# PROBLEM STATEMENT
The output is the lines below from the one with "u = Vector((math.cos(az), math.sin(az), 0))" through the one with "frond(bm, math.radians(turn +", both included, printed exactly and with no other line.
GIVEN DATA Start Marker
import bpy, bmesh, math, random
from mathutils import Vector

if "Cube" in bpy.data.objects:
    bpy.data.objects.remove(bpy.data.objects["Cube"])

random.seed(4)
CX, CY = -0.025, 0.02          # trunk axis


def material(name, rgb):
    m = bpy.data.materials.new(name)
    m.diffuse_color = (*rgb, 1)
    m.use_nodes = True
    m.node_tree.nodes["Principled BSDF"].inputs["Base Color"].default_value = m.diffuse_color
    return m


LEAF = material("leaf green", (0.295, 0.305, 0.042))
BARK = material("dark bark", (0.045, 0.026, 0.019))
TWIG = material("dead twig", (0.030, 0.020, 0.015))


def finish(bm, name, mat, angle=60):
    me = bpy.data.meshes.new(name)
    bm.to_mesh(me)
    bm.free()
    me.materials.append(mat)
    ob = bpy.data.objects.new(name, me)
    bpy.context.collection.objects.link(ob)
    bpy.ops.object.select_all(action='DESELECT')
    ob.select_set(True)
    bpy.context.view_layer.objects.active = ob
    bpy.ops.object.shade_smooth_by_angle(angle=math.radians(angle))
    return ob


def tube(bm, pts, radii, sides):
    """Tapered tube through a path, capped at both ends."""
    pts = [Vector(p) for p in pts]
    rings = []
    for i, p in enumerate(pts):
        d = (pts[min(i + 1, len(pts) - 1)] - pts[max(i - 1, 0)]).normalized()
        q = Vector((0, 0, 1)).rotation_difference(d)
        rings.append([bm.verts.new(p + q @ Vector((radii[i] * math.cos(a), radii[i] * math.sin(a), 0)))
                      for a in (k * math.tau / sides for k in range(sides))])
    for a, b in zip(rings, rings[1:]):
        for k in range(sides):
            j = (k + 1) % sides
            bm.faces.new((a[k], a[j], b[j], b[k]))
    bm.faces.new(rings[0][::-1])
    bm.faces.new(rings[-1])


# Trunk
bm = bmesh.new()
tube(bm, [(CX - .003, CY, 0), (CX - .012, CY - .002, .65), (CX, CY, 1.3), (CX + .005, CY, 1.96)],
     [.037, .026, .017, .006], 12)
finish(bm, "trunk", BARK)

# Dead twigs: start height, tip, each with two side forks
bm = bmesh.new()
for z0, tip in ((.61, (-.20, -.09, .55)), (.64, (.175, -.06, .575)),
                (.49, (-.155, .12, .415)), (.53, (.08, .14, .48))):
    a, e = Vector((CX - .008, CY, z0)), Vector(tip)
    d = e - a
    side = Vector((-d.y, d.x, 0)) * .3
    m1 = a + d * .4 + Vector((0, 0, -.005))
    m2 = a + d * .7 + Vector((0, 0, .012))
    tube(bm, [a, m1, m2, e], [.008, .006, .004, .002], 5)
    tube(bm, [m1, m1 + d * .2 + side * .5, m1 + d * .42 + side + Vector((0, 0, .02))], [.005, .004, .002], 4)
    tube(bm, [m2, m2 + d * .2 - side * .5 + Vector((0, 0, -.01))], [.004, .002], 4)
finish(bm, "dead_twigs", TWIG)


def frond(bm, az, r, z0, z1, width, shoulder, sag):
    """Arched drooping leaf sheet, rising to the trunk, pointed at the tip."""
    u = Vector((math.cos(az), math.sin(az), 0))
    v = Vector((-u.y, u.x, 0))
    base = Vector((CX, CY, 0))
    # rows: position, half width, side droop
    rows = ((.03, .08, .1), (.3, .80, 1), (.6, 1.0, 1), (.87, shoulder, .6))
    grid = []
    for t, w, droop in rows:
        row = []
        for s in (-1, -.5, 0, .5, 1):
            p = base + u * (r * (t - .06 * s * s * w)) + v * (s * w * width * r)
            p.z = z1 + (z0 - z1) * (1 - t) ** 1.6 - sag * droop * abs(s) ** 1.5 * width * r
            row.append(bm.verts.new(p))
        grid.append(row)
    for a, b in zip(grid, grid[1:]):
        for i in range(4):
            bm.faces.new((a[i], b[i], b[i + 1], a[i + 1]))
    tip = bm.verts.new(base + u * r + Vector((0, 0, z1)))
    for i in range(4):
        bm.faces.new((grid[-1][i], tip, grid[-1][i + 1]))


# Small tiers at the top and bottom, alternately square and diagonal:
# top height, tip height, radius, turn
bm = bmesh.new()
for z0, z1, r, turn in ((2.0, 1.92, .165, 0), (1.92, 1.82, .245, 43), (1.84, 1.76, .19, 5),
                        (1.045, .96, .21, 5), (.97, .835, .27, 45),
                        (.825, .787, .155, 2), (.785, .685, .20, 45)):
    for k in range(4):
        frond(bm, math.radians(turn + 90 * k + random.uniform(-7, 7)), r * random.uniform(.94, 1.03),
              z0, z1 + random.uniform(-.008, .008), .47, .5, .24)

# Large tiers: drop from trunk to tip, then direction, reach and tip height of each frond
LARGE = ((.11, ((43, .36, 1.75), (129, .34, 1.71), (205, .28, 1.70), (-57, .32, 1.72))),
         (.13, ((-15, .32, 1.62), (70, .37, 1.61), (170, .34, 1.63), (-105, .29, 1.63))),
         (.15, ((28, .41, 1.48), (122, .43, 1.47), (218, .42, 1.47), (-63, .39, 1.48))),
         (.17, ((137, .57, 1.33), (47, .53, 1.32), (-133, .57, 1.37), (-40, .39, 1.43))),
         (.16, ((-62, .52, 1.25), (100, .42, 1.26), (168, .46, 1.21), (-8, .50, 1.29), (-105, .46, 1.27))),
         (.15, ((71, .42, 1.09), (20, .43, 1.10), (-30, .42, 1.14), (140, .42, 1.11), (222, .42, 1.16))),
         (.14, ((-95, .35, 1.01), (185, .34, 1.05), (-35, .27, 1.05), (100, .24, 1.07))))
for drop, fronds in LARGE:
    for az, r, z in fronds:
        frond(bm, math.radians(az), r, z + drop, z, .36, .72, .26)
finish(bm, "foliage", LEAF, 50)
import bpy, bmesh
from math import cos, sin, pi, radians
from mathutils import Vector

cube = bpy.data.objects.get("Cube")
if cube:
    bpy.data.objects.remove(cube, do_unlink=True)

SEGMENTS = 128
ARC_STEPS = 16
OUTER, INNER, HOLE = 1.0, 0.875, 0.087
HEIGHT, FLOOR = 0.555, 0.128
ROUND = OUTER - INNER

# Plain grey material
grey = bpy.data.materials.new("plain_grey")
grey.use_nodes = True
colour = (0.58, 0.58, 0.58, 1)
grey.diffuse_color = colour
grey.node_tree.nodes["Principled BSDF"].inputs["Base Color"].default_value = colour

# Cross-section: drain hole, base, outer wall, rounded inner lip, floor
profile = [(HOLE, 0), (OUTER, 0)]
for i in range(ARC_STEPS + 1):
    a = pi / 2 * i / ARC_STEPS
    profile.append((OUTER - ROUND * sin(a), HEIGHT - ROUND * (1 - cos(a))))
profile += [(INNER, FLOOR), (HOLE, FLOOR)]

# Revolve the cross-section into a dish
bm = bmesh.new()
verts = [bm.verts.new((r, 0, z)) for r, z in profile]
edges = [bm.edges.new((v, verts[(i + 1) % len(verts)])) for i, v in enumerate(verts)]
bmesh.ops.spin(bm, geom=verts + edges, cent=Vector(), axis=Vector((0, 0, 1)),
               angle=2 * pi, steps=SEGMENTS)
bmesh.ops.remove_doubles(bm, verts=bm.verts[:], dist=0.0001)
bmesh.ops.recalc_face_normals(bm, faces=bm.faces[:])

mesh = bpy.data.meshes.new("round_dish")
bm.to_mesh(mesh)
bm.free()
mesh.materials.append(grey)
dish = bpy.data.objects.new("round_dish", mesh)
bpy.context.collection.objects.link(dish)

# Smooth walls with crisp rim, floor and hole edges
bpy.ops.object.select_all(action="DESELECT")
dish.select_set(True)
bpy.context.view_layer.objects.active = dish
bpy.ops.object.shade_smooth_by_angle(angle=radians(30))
GIVEN DATA End Marker
# EXPECTED ANSWER
    u = Vector((math.cos(az), math.sin(az), 0))
    v = Vector((-u.y, u.x, 0))
    base = Vector((CX, CY, 0))
    # rows: position, half width, side droop
    rows = ((.03, .08, .1), (.3, .80, 1), (.6, 1.0, 1), (.87, shoulder, .6))
    grid = []
    for t, w, droop in rows:
        row = []
        for s in (-1, -.5, 0, .5, 1):
            p = base + u * (r * (t - .06 * s * s * w)) + v * (s * w * width * r)
            p.z = z1 + (z0 - z1) * (1 - t) ** 1.6 - sag * droop * abs(s) ** 1.5 * width * r
            row.append(bm.verts.new(p))
        grid.append(row)
    for a, b in zip(grid, grid[1:]):
        for i in range(4):
            bm.faces.new((a[i], b[i], b[i + 1], a[i + 1]))
    tip = bm.verts.new(base + u * r + Vector((0, 0, z1)))
    for i in range(4):
        bm.faces.new((grid[-1][i], tip, grid[-1][i + 1]))


# Small tiers at the top and bottom, alternately square and diagonal:
# top height, tip height, radius, turn
bm = bmesh.new()
for z0, z1, r, turn in ((2.0, 1.92, .165, 0), (1.92, 1.82, .245, 43), (1.84, 1.76, .19, 5),
                        (1.045, .96, .21, 5), (.97, .835, .27, 45),
                        (.825, .787, .155, 2), (.785, .685, .20, 45)):
    for k in range(4):
        frond(bm, math.radians(turn + 90 * k + random.uniform(-7, 7)), r * random.uniform(.94, 1.03),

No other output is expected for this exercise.